Migrants, resorting to illegal means to leave Nigeria, combined with financial, legal and political shortcomings are causing significant management problems for the government, says Nigerian researcher Lanre Ikuteyijo.
Ikuteyijo is a PhD candidate hosted by McMaster University’s Department of History, thanks to a grant from the Africa Initiative, a program at The Centre for International Governance Innovation (CIGI). An international scholar who has been featured in top academic publications, his motivation to study irregular and illegal migration — mostly human trafficking and smuggling — is deeply rooted in witnessing the common migration practices among youth in the impoverished suburbs of Lagos State, where he grew up.
High rates of Nigerians leaving the country are a result of scarce employment opportunities, corruption, and widespread poverty. According to Ikuteyijo, the Nigerian Immigration Service has inadequate funding for modern technology and patrolling borders. Political interference has also curbed the effectiveness of the National Agency for the Prohibition of Traffic in Persons and other Related Matters, which is the country’s “focal agency tasked with handling human tracking and child labour cases.” The first of its kind in Africa, it has a mandate to “investigate arrest, prosecute, counsel, and rehabilitate victims of human trafficking [and] it is also tasked with educating the public and liaising with partners to eradicate human trafficking in Nigeria.” However, it has its own shortcomings, including a low rate of prosecuting traffickers due to “difficulties in collecting evidence.”
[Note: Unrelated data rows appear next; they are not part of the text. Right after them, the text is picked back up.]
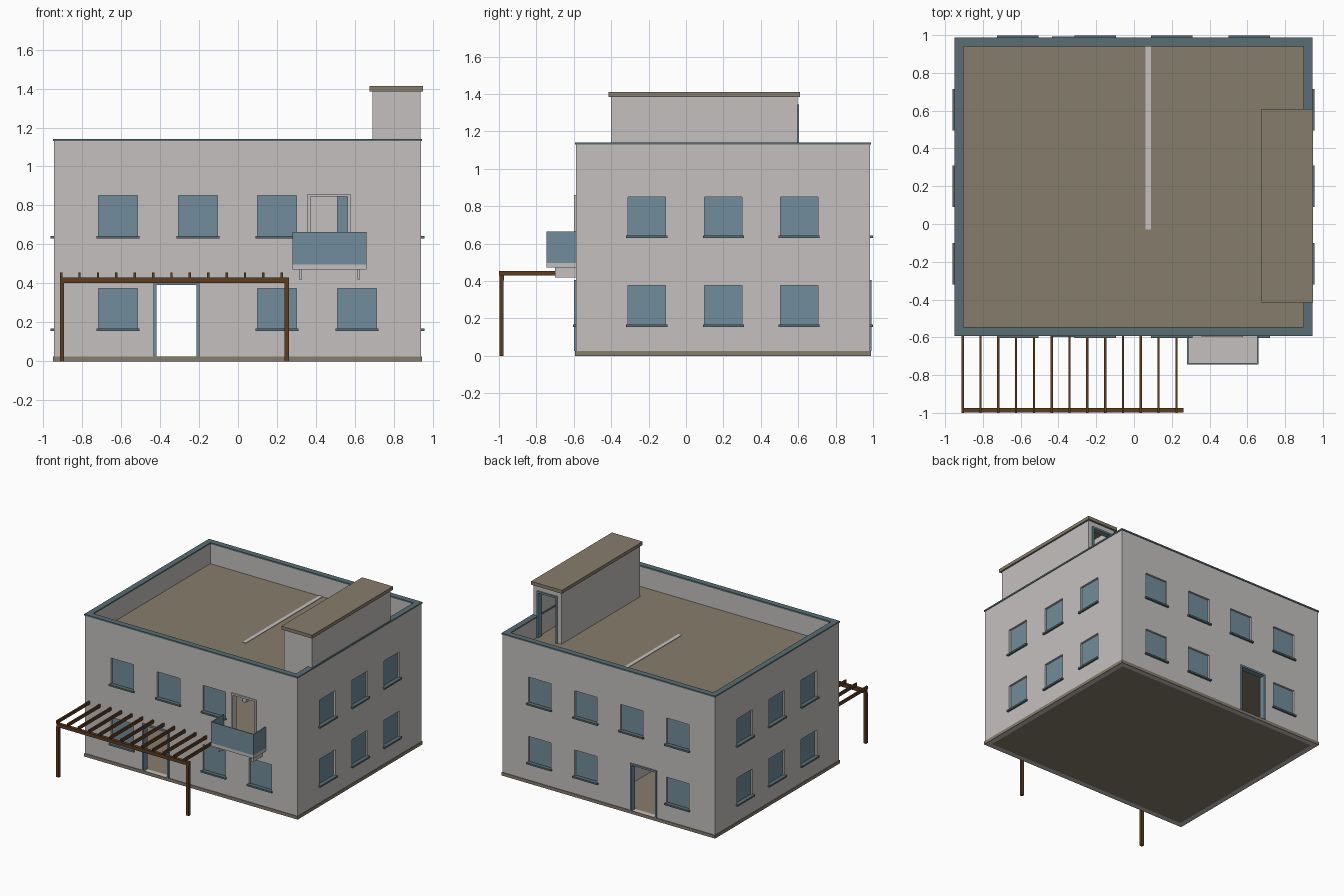
import bpy
import bmesh
from mathutils import Vector

cube = bpy.data.objects.get("Cube")
if cube:
    bpy.data.objects.remove(cube, do_unlink=True)


def material(name, r, g, b):
    m = bpy.data.materials.new(name)
    m.use_nodes = True
    m.diffuse_color = (r, g, b, 1)
    m.node_tree.nodes["Principled BSDF"].inputs["Base Color"].default_value = (r, g, b, 1)
    return m


WALL = material("pale_plaster", 0.55, 0.53, 0.52)
BROWN = material("brown_slab", 0.24, 0.205, 0.15)
GLASS = material("blue_glass", 0.165, 0.265, 0.325)
TRIM = material("dark_blue_trim", 0.10, 0.155, 0.175)
WOOD = material("brown_wood", 0.11, 0.045, 0.015)


def finish(name, bm, mat):
    bmesh.ops.recalc_face_normals(bm, faces=bm.faces)
    mesh = bpy.data.meshes.new(name)
    bm.to_mesh(mesh)
    bm.free()
    if mat:
        mesh.materials.append(mat)
    ob = bpy.data.objects.new(name, mesh)
    bpy.context.collection.objects.link(ob)
    return ob


def boxes(name, mat, spans):
    """One object made of boxes, each given as (x0, x1, y0, y1, z0, z1)."""
    bm = bmesh.new()
    for x0, x1, y0, y1, z0, z1 in spans:
        lo, hi = Vector((x0, y0, z0)), Vector((x1, y1, z1))
        for v in bmesh.ops.create_cube(bm, size=1)["verts"]:
            v.co = Vector([c * s + m for c, s, m in zip(v.co, hi - lo, (lo + hi) / 2)])
    return finish(name, bm, mat)


def ring(name, mat, x0, x1, y0, y1, z0, z1, t):
    """Rectangular closed wall of thickness t."""
    bm = bmesh.new()
    loops = []
    for inset, z in ((0, z0), (0, z1), (t, z1), (t, z0)):
        a, b, c, d = x0 + inset, x1 - inset, y0 + inset, y1 - inset
        loops.append([bm.verts.new(p) for p in ((a, c, z), (b, c, z), (b, d, z), (a, d, z))])
    for k in range(4):
        for i in range(4):
            p, q, j = loops[k], loops[(k + 1) % 4], (i + 1) % 4
            bm.faces.new((p[i], p[j], q[j], q[i]))
    return finish(name, bm, mat)


def cut(ob, spans):
    """Cut box openings and bake the result."""
    cutter = boxes("opening_cutter", None, spans)
    cutter.hide_render = True
    mod = ob.modifiers.new("openings", "BOOLEAN")
    mod.operation = "DIFFERENCE"
    mod.solver = "EXACT"
    mod.object = cutter
    bpy.context.view_layer.update()
    baked = bpy.data.meshes.new_from_object(ob.evaluated_get(bpy.context.evaluated_depsgraph_get()))
    ob.modifiers.clear()
    ob.data = baked
    bpy.data.objects.remove(cutter, do_unlink=True)


# Main dimensions
X0, X1, Y0, Y1 = -0.945, 0.94, -0.588, 0.983
T, TOP, ROOF, FLOOR = 0.037, 1.13, 0.97, 0.025
HX0, HX1, HY0, HY1 = 0.69, 0.935, -0.40, 0.595


def on_wall(side, u0, u1, d0, d1, z0, z1, base=None):
    """Box on a wall: u runs along it, d points outward."""
    if side == "front":
        return (u0, u1, Y0 - d1, Y0 - d0, z0, z1)
    if side == "back":
        b = Y1 if base is None else base
        return (u0, u1, b + d0, b + d1, z0, z1)
    if side == "left":
        return (X1 + d0, X1 + d1, u0, u1, z0, z1)
    return (X0 - d1, X0 - d0, u0, u1, z0, z1)


# Window centres along each wall: lower floor, upper floor
cols = (-0.615, -0.205, 0.2, 0.61)
sides = (-0.21, 0.2, 0.605)
layout = {
    "front": ((cols[0], cols[2], cols[3]), cols[:3]),
    "back": ((cols[0], cols[2], cols[3]), cols),
    "left": (sides, sides),
    "right": (sides, sides),
}
holes, panes, sills = [], [], []
for side, floors in layout.items():
    for z, centres in zip((0.165, 0.64), floors):
        for c in centres:
            holes.append(on_wall(side, c - 0.1, c + 0.1, -0.06, 0.05, z, z + 0.21))
            panes.append(on_wall(side, c - 0.1, c + 0.1, -0.026, -0.016, z, z + 0.21))
            sills.append(on_wall(side, c - 0.11, c + 0.11, -0.016, 0.016, z - 0.01, z + 0.003))


def door(name, mat, side, u0, u1, z0, z1, base=None):
    """Door frame of two jambs and a head; returns the opening it fills."""
    w, d0, d1 = 0.014, -T, 0.01
    boxes(name, mat, [
        on_wall(side, u0, u0 + w, d0, d1, z0, z1, base),
        on_wall(side, u1 - w, u1, d0, d1, z0, z1, base),
        on_wall(side, u0 + w, u1 - w, d0, d1, z1 - w, z1, base)])
    return on_wall(side, u0, u1, -0.06, 0.05, z0, z1, base)


holes.append(door("front_door_frame", GLASS, "front", -0.433, -0.198, FLOOR, 0.405))
holes.append(door("back_door_frame", GLASS, "back", -0.433, -0.198, FLOOR, 0.405))
holes.append(door("balcony_door_frame", WALL, "front", 0.357, 0.577, 0.495, 0.86))

# Outer walls with their openings, glazing and sills
walls = ring("outer_walls", WALL, X0, X1, Y0, Y1, 0, TOP, T)
cut(walls, holes)
boxes("window_panes", GLASS, panes)
boxes("window_sills", TRIM, sills)

# Plinth and parapet coping
e = 0.005
ring("plinth", BROWN, X0 - e, X1 + e, Y0 - e, Y1 + e, 0, FLOOR, e)
ring("parapet_coping", TRIM, X0 - e, X1 + e, Y0 - e, Y1 + e, TOP, TOP + 0.012, T + 2 * e)

# Floors, flat roof and inner partition
for name, top in (("ground_floor", FLOOR), ("upper_floor", 0.495), ("flat_roof", ROOF)):
    boxes(name, BROWN, [(X0 + T, X1 - T, Y0 + T, Y1 - T, top - 0.025, top)])
boxes("partition_wall", WALL, [(0.06, 0.09, -0.03, Y1 - T, FLOOR, ROOF + 0.004)])

# Stair house on the roof, open to the back
house = ring("stair_house_walls", WALL, HX0, HX1, HY0, HY1, ROOF, 1.385, 0.03)
cut(house, [door("stair_house_door_frame", GLASS, "back", 0.722, 0.903, ROOF - 0.01, 1.345, HY1)])
boxes("stair_house_roof", BROWN, [(0.675, 0.948, -0.415, 0.61, 1.385, 1.412)])

# Balcony: slab, brackets and glazed railing
BX0, BX1, BY = 0.28, 0.66, -0.745
boxes("balcony_slab", WALL, [(BX0, BX1, BY, Y0, 0.472, 0.497)])
boxes("balcony_brackets", WALL, [(x, x + 0.015, -0.70, Y0, 0.42, 0.472) for x in (0.313, 0.612)])
boxes("balcony_railing", GLASS, [
    (BX0, BX1, BY, BY + 0.008, 0.497, 0.665),
    (BX0, BX0 + 0.008, BY + 0.008, Y0, 0.497, 0.665),
    (BX1 - 0.008, BX1, BY + 0.008, Y0, 0.497, 0.665)])

# Pergola: posts, front beam and rafters
boxes("pergola_posts", WOOD, [(x - 0.011, x + 0.011, -0.998, -0.976, 0, 0.403) for x in (-0.903, 0.25)])
boxes("pergola_beam", WOOD, [(-0.913, 0.262, -0.998, -0.973, 0.403, 0.43)])
boxes("pergola_rafters", WOOD, [
    (x - 0.006, x + 0.006, -1.0, Y0, 0.43, 0.455)
    for x in (-0.907 + 0.0943 * i for i in range(13))])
Ikuteyijo urges Nigeria’s government agencies to develop programs aimed at educating youth on migration norms and introduce incentive programs to curb migration, as Switzerland has done. He concludes that “the struggle against irregular migration in Nigeria necessitates amendments to relevant laws, in line with current realities.”
Most research on irregular and illegal migration out of Nigeria lacks first-hand information and experiences of migrants due to the elusive nature of this group. The result is often a lack of knowledge and body of research to inform policymaking at the national and regional levels. Support from the Africa Initiative enabled Ikuteyijo to conduct on-the-ground research to collect data and conduct interviews with migrants and returnee migrants.
“Lanre’s supported research on irregular and illegal migration and policy recommendations offers an opportunity for him to introduce ideas to new and wider audiences and strengthen national legislation,” says Erica Dybenko, program manager of the Africa Initiative.
The Africa Initiative Graduate Research Program supports policy relevant, innovative research in six thematic areas – conflict resolution, energy, food security, health, migration, and climate change. For more information on the Africa Initiative and students selected for the program, please visit www.africaportal.org/exchange. To read Ikuteyijo’s Backgrounder paper, please visit www.africaportal.org/articles/2012/01/26/illegal-migration-and-policy-challenges-nigeria.
Kevin Dias, Communications Specialist, CIGI
Tel: 519.885.2444, ext. 238, Email: [email protected]
The Centre for International Governance Innovation (CIGI) is an independent, nonpartisan think tank on international governance. Led by experienced practitioners and distinguished academics, CIGI supports research, forms networks, advances policy debate and generates ideas for multilateral governance improvements. Conducting an active agenda of research, events and publications, CIGI’s interdisciplinary work includes collaboration with policy, business and academic communities around the world. CIGI was founded in 2001 by philanthropist Jim Balsillie, then co-CEO of Research In Motion, and collaborates with and gratefully acknowledges support from a number of strategic partners, in particular the Government of Canada and the Government of Ontario. For more information, please visit www.cigionline.org.